If I pale at writing this review, it’s because I’ve just seen a Ghost. Screenwriter Bruce Joel Rubin won an Oscar for the 1990 film as did Whoopi Goldberg, supporting Patrick Swayze and Demi Moore. The film was also nominated for best picture back when there were only five a year. But all that star power and the sub-Borzage skills of director Jerry Zucker helped to camouflage the flimsy clunkiness of the story’s material… Read more...


Now running through July 13.

TWELFTH NIGHT at The Old Zoo in Griffith Park


TWELFTH NIGHT - FINAL - 2Deborah Klugman – LA Weekly

In Elizabethan England, the twelve days of Christmas were festivity days – none more so that the twelfth  when the partying could get really crazy and masters and servants, in a frenzy of masquerade, would sometimes exchange roles. It’s from this tradition that Shakespeare is assumed to have derived the title for Twelfth Night, along with the name Feste, the appellation for the play’s  wonderfully wise fool. Read more…

ALL’S WELL THAT ENDS WELL at Will Geer’s Theatricum Botanicum

Whatever the course, the end is the renown in “All’s Well That Ends Well” in Topanga Canyon. Although it has some stylistic quirks and still-refining aspects, this affable, accessible revival of the Bard’s rambling comic study of class distinctions, romantic ambition and hard-earned wisdom is a representative outing for Will Geer’s Theatricum Botanicum.   Read more…

Now running through September 27.

STUPID F—ING BIRD The Theater@at Boston Court


Photo by Ed Krieger

Neal Weaver  – Stage Raw

People are always doing things to Chekhov. At least since the 1950s, when Joshua Logan reset The Cherry Orchard to the post-Civil War American South in a short-lived adaptation called The Wisteria Trees, the Russian playwright has been adapted, spoofed, satirized, de-constructed, re-conceived, re-thought, re-written and plagiarized. Chekhov Derivatives and Recycling has become a growth industry. Aaron Posner’s Stupid Fucking Bird is part of that movement, but it’s more interesting than most because, despite its departures from the original text, it remains, for most of its length, true in spirit to Chekhov. Read more…

Myron Meisel – The Hollywood Reporter

The third Chekhov takeoff this year in Los Angeles (could I have missed any?), after The Country House and Vanya & Sonia & Masha & Spike, Stupid F—ing Bird may be the most self-consciously post-modern of the trio, with its resolutely present-day argot, deliberate ironic posturing and winking asides to the audience.
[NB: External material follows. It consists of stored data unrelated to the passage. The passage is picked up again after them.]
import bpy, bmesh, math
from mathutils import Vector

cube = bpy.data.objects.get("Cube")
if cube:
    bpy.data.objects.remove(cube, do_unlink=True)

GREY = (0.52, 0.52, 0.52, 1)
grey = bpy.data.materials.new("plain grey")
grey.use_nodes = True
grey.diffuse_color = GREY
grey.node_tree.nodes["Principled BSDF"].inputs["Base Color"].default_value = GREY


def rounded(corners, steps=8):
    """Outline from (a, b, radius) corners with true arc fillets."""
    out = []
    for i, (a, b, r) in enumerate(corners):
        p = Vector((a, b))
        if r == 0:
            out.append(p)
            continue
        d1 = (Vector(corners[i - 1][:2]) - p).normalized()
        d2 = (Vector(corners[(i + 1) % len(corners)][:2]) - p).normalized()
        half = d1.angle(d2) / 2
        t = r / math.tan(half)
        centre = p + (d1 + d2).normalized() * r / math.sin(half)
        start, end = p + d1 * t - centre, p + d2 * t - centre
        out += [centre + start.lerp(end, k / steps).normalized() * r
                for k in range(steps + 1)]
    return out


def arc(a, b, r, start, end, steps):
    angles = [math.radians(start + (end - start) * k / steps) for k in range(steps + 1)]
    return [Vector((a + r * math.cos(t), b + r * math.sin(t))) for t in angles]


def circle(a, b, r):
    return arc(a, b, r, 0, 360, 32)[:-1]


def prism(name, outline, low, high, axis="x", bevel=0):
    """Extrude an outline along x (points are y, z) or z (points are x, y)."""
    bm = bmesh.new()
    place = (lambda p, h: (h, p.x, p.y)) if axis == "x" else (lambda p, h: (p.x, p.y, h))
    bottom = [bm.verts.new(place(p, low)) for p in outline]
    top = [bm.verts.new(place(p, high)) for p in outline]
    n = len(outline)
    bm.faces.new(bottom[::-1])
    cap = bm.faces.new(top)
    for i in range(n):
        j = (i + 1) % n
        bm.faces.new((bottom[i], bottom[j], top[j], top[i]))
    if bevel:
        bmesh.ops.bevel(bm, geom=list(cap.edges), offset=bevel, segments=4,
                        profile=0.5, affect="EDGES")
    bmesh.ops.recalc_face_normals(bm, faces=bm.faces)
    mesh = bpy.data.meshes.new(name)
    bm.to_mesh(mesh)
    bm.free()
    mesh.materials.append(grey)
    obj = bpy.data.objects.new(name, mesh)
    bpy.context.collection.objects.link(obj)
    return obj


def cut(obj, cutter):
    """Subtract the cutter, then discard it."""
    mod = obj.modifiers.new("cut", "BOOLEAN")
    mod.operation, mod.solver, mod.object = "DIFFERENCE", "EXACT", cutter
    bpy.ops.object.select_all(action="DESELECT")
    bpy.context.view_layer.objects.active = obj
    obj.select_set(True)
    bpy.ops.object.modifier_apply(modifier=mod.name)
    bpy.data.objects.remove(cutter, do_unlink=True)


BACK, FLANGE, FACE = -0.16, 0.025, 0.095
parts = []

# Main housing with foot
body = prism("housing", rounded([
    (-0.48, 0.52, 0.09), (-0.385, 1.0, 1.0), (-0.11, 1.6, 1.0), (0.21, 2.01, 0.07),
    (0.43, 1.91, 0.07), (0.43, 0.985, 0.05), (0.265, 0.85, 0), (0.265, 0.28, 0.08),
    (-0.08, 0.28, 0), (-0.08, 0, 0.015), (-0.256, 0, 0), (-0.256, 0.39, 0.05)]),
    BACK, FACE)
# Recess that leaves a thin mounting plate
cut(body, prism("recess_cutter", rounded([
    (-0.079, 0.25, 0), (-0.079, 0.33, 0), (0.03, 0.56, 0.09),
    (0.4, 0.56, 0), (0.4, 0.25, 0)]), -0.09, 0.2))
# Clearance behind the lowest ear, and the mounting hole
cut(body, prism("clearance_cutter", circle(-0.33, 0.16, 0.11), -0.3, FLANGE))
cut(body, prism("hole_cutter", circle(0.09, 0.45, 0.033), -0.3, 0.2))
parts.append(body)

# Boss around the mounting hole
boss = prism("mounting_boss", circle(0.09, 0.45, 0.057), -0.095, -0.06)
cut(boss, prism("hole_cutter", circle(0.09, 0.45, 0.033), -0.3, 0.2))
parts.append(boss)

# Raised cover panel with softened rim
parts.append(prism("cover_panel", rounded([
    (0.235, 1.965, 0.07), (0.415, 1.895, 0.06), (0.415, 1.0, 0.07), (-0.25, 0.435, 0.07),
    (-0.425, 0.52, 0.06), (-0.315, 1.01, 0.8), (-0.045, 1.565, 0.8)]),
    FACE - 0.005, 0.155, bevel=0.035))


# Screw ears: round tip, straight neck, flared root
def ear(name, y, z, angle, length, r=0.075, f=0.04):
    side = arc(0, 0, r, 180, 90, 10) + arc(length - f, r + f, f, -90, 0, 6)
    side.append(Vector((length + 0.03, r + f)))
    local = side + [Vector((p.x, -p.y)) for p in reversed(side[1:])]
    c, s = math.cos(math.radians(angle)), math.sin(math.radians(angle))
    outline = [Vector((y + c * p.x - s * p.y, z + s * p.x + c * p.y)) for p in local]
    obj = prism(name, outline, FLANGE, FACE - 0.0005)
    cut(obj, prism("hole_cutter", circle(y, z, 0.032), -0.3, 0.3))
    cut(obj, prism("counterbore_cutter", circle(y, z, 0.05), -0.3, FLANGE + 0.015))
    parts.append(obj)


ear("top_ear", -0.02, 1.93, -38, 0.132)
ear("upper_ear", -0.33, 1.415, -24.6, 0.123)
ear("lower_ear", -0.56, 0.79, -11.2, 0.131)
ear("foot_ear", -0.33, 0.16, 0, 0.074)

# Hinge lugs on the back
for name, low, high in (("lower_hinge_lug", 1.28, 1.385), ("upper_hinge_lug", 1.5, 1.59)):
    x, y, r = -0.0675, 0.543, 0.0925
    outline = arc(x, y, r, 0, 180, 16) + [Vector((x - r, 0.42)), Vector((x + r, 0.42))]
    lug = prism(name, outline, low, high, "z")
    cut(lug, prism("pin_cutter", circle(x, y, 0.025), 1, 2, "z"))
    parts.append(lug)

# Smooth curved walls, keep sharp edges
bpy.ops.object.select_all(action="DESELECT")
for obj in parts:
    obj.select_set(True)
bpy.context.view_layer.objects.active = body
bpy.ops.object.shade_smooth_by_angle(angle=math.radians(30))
Read more…

Steven Leigh Morris  – LA Weekly

In Anton Chekhov’s play The Seagull, about the theater and its ambiguous relationship to life, neurotic young playwright Konstantin Treplev speaks about the calcification of theater and of the necessity to create “new forms.” As Treplev ages, he evolves and devolves into a long-suffering, modestly successful author of quasi-inventive plays that might pretend to have new forms but actually don’t. Read more…

Now running through July 27.

THE MOTHER SHIP at Sacred Fools

The Mohter Ship4

Photo by Jessica Sherman Photography

Deborah Klugman – Stage Raw

Playwright/director Jonas Oppenheim’s  attempt to cast light on the problems of infertile couples while making comic hay in the fashion of a British sex farce is a sore disappointment.  Missing the crisp humor abundant in the work of Ayckbourne, Frayn and Orton, the show’s on-stage antics along with much of the writing recall a high school endeavor. Read more…

Now running through August 2.